- **THE TASK**
With pictures left out, write out exactly every line from the start of the data through the one that contains "(b, z1 - c), (b, z0".

- **DATA EXCERPTS**
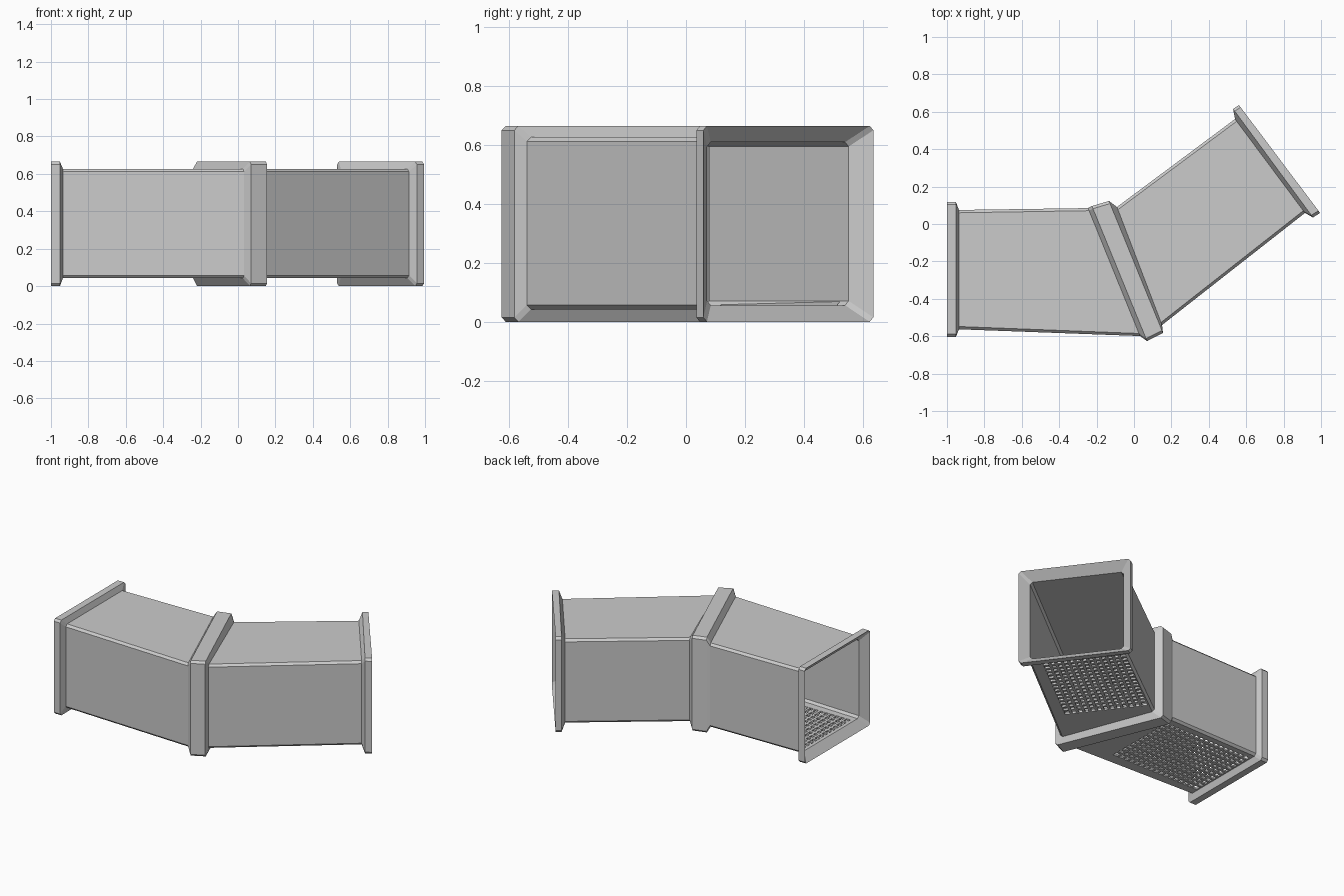
import bpy, bmesh, math
from mathutils import Vector, Matrix

if "Cube" in bpy.data.objects:
    bpy.data.objects.remove(bpy.data.objects["Cube"])

OUT = (0.0, 0.665)      # flange bottom / top
BODY = (0.042, 0.627)   # duct skin bottom / top
INN = (0.056, 0.610)    # duct lining bottom / top


def section(a, b, z, c=0.015):
    """Upright chamfered rectangle standing on the plan line a-b."""
    a, b = Vector(a), Vector(b)
    d = (b - a).normalized() * c
    z0, z1 = z
    pts = [(a, z0 + c), (a, z1 - c), (a + d, z1), (b - d, z1),
           (b, z1 - c), (b, z0 + c), (b - d, z0), (a + d, z0)]
    return [(p.x, p.y, h) for p, h in pts]


def make_object(name, bm):
    bmesh.ops.recalc_face_normals(bm, faces=bm.faces)
    me = bpy.data.meshes.new(name)
    bm.to_mesh(me)
    bm.free()
    ob = bpy.data.objects.new(name, me)
    bpy.context.collection.objects.link(ob)
    return ob


def add_box(bm, size, loc, mat=Matrix()):
    bmesh.ops.create_cube(bm, size=1, matrix=mat @ Matrix.Translation(loc)
                          @ Matrix.Diagonal((*size, 1)))


# Duct stations: outer skin left to right, then the lining back again
stations = [
    # left end flange
    ((-1.0, .118), (-1.0, -.604), OUT),
    ((-.952, .118), (-.952, -.604), OUT),
    ((-.936, .075), (-.936, -.563), BODY),
    # joint flange
    ((-.246, .085), (.032, -.599), BODY),
    ((-.225, .096), (.070, -.626), OUT),
    ((-.134, .123), (.155, -.583), OUT),
    ((-.091, .091), (.150, -.540), BODY),
    # right end flange
    ((.540, .561), (.914, .059), BODY),
    ((.530, .615), (.957, .035), OUT),
    ((.561, .636), (.995, .059), OUT),
    # lining
    ((.548, .552), (.912, .072), INN),
    ((-.086, .078), (.142, -.528), INN),
    ((-.240, .072), (.030, -.584), INN),
    ((-.950, .064), (-.950, -.550), INN),
]
bm = bmesh.new()
rings = [[bm.verts.new(p) for p in section(*s)] for s in stations]
for i, r in enumerate(rings):
    q = rings[(i + 1) % len(rings)]
    for j in range(8):
        k = (j + 1) % 8
        bm.faces.new((r[j], r[k], q[k], q[j]))
duct = make_object("duct_shell", bm)

# Floor gratings: name, centre, rotation, length, width
gratings = [
    ("left_grating", (-.585, -.235), 0.0, .68, .52),
    ("right_grating", (.413, .111), math.atan2(.61, .79), .66, .53),
]
PITCH, BAR = 0.04, 0.017
for name, (cx, cy), ang, length, width in gratings:
    mat = Matrix.Translation((cx, cy, 0)) @ Matrix.Rotation(ang, 4, 'Z')

    # opening in the floor
    bm = bmesh.new()
    add_box(bm, (length, width, .2), (0, 0, .05), mat)
    cutter = make_object(name + "_cutter", bm)
    cutter.hide_render = True
    mod = duct.modifiers.new(name + "_opening", 'BOOLEAN')
    mod.operation, mod.solver, mod.object = 'DIFFERENCE', 'EXACT', cutter
    bpy.context.view_layer.objects.active = duct
    bpy.ops.object.modifier_apply(modifier=mod.name)
    bpy.data.objects.remove(cutter)

    # crossed bars
    bm = bmesh.new()
    nx, ny = round(length / PITCH), round(width / PITCH)
    for i in range(1, nx):
        add_box(bm, (BAR, width, .012), (length * (i / nx - .5), 0, .049), mat)
    for i in range(1, ny):
        add_box(bm, (length, BAR, .011), (0, width * (i / ny - .5), .049), mat)
    make_object(name, bm)
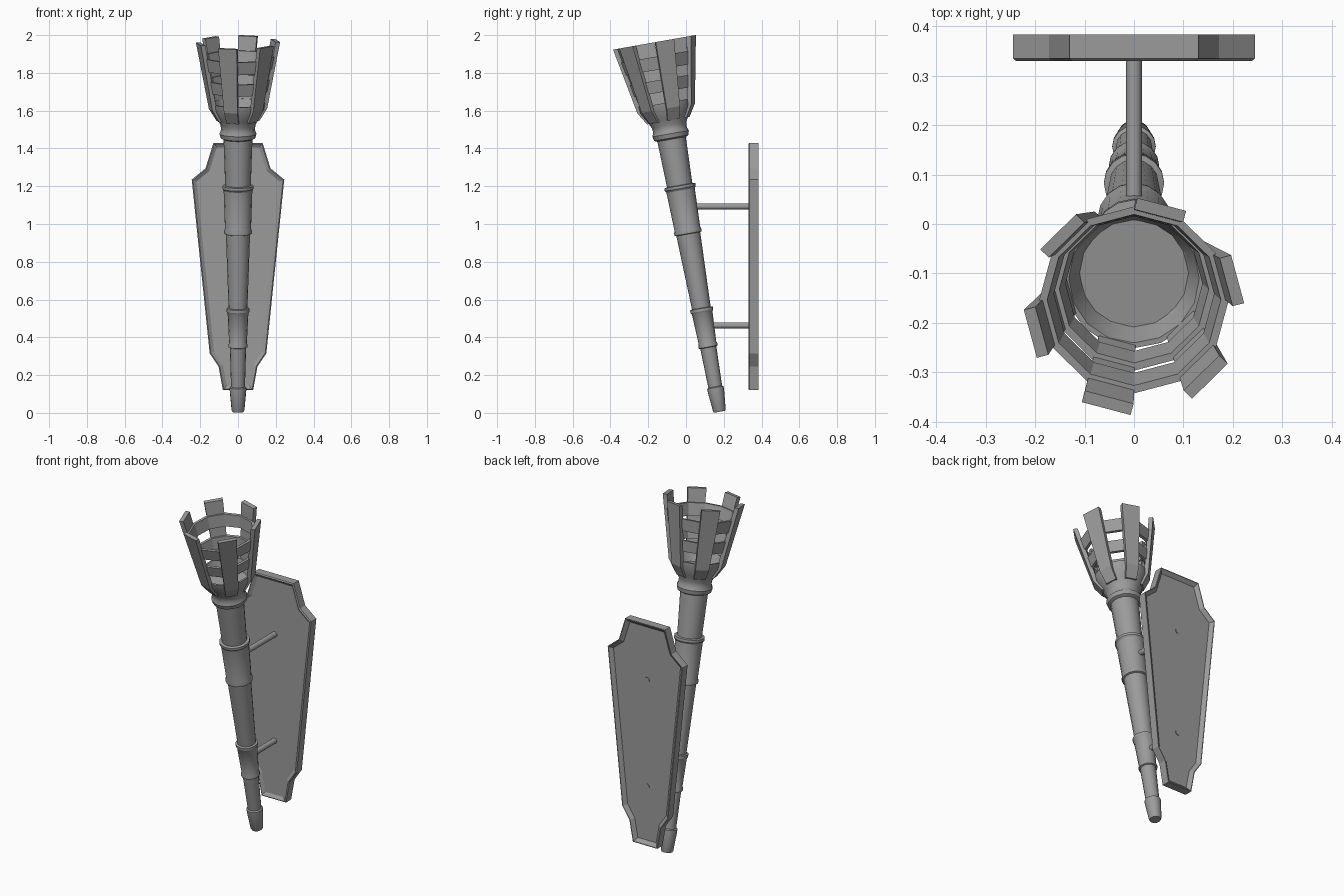
import bpy, bmesh, math
from mathutils import Matrix

cube = bpy.data.objects.get("Cube")
if cube:
    bpy.data.objects.remove(cube, do_unlink=True)

iron = bpy.data.materials.new("grey_iron")
iron.use_nodes = True
GREY = (0.33, 0.33, 0.33, 1)
iron.diffuse_color = GREY
iron.node_tree.nodes["Principled BSDF"].inputs["Base Color"].default_value = GREY

# The torch leans forward, away from the board
LEAN = Matrix.Translation((0, 0.178, 0.006)) @ Matrix.Rotation(math.radians(10), 4, 'X')


def finish(name, bm, matrix=None, smooth=False):
    bmesh.ops.recalc_face_normals(bm, faces=bm.faces[:])
    mesh = bpy.data.meshes.new(name)
    bm.to_mesh(mesh)
    bm.free()
    mesh.materials.append(iron)
    obj = bpy.data.objects.new(name, mesh)
    bpy.context.collection.objects.link(obj)
    if matrix:
        obj.matrix_world = matrix
    if smooth:
        bpy.ops.object.select_all(action='DESELECT')
        obj.select_set(True)
        bpy.context.view_layer.objects.active = obj
        bpy.ops.object.shade_smooth_by_angle(angle=math.radians(30))
    return obj


def lathe(name, profile, sides, ring=False, smooth=False):
    """Revolve (height, radius) pairs; a ring joins its last pair to its first."""
    bm = bmesh.new()
    loops = []
    for h, r in profile:
        angles = [math.tau * i / sides for i in range(sides)]
        loops.append([bm.verts.new((r * math.cos(a), r * math.sin(a), h)) for a in angles])
    pairs = list(zip(loops, loops[1:]))
    if ring:
        pairs.append((loops[-1], loops[0]))
    else:
        bm.faces.new(loops[0])
        bm.faces.new(loops[-1])
    for a, b in pairs:
        for i in range(sides):
            j = (i + 1) % sides
            bm.faces.new((a[i], a[j], b[j], b[i]))
    return finish(name, bm, LEAN, smooth)


# Stepped shaft with flared lips
lathe("shaft", [
    (0, 0.030), (0.008, 0.034), (0.115, 0.044), (0.13, 0.044), (0.135, 0.037),
    (0.345, 0.043), (0.348, 0.051), (0.36, 0.051), (0.37, 0.047),
    (0.53, 0.055), (0.54, 0.061), (0.555, 0.061), (0.558, 0.050),
    (0.955, 0.064), (0.958, 0.073), (0.97, 0.074), (0.985, 0.069),
    (1.19, 0.076), (1.2, 0.083), (1.215, 0.083), (1.218, 0.068), (1.48, 0.077),
], 16, smooth=True)

# Collar and hollow bowl
lathe("bowl", [
    (1.465, 0.078), (1.472, 0.092), (1.495, 0.098), (1.515, 0.090), (1.54, 0.092),
    (1.575, 0.110), (1.625, 0.138), (1.66, 0.143), (1.66, 0.132), (1.6, 0.110),
], 16, smooth=True)


def inner_radius(t):
    return 0.126 + (t - 1.63) * 0.19


# Twelve-sided basket hoops
for name, low, high in (("lower_hoop", 1.72, 1.785), ("upper_hoop", 1.84, 1.91)):
    r0, r1 = ((inner_radius(t) + 0.006) / math.cos(math.pi / 12) for t in (low, high))
    lathe(name, [(low, r0), (high, r1), (high, r1 - 0.016), (low, r0 - 0.016)], 12, ring=True)

# Six bent basket slats: height, outer radius, half width
STATIONS = ((1.565, 0.110, 0.032), (1.63, 0.150, 0.037), (1.986, 0.217, 0.051))
for k in range(6):
    bm = bmesh.new()
    rows = []
    for h, r, w in STATIONS:
        corners = ((r, -w), (r, w), (r - 0.024, w), (r - 0.024, -w))
        rows.append([bm.verts.new((x, y, h)) for x, y in corners])
    bm.faces.new(rows[0])
    bm.faces.new(rows[-1])
    for a, b in zip(rows, rows[1:]):
        for i in range(4):
            j = (i + 1) % 4
            bm.faces.new((a[i], a[j], b[j], b[i]))
    turn = Matrix.Rotation(math.radians(15 + 60 * k), 4, 'Z')
    finish(f"basket_slat_{k + 1}", bm, LEAN @ turn)

# Wall board: mirrored outline, framed edge, recessed panels on both sides
half = [(0.13, 1.43), (0.172, 1.295), (0.245, 1.235),
        (0.15, 0.315), (0.103, 0.245), (0.08, 0.12)]
outline = half + [(-x, z) for x, z in reversed(half)]
bm = bmesh.new()
front = [bm.verts.new((x, 0.335, z)) for x, z in outline]
back = [bm.verts.new((x, 0.383, z)) for x, z in outline]
panels = [bm.faces.new(front), bm.faces.new(back)]
for i in range(len(outline)):
    j = (i + 1) % len(outline)
    bm.faces.new((front[i], front[j], back[j], back[i]))
bmesh.ops.recalc_face_normals(bm, faces=bm.faces[:])
for face, steps in zip(panels, (((0.006, 0.005), (0.018, -0.012)),
                                ((0.004, 0), (0.020, -0.018)))):
    for width, depth in steps:
        bmesh.ops.inset_region(bm, faces=[face], thickness=width, depth=depth,
                               use_even_offset=True)
finish("wall_board", bm)

# Pins holding the shaft to the board
for name, z, y0 in (("upper_pin", 1.093, 0.0), ("lower_pin", 0.463, 0.11)):
    y1 = 0.368
    bm = bmesh.new()
    bmesh.ops.create_cone(bm, cap_ends=True, segments=12, radius1=0.016,
                          radius2=0.016, depth=y1 - y0)
    place = Matrix.Translation((0, (y0 + y1) / 2, z)) @ Matrix.Rotation(math.pi / 2, 4, 'X')
    finish(name, bm, place, smooth=True)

- **SOLUTION TO THIS PROBLEM**
import bpy, bmesh, math
from mathutils import Vector, Matrix

if "Cube" in bpy.data.objects:
    bpy.data.objects.remove(bpy.data.objects["Cube"])

OUT = (0.0, 0.665)      # flange bottom / top
BODY = (0.042, 0.627)   # duct skin bottom / top
INN = (0.056, 0.610)    # duct lining bottom / top


def section(a, b, z, c=0.015):
    """Upright chamfered rectangle standing on the plan line a-b."""
    a, b = Vector(a), Vector(b)
    d = (b - a).normalized() * c
    z0, z1 = z
    pts = [(a, z0 + c), (a, z1 - c), (a + d, z1), (b - d, z1),
           (b, z1 - c), (b, z0 + c), (b - d, z0), (a + d, z0)]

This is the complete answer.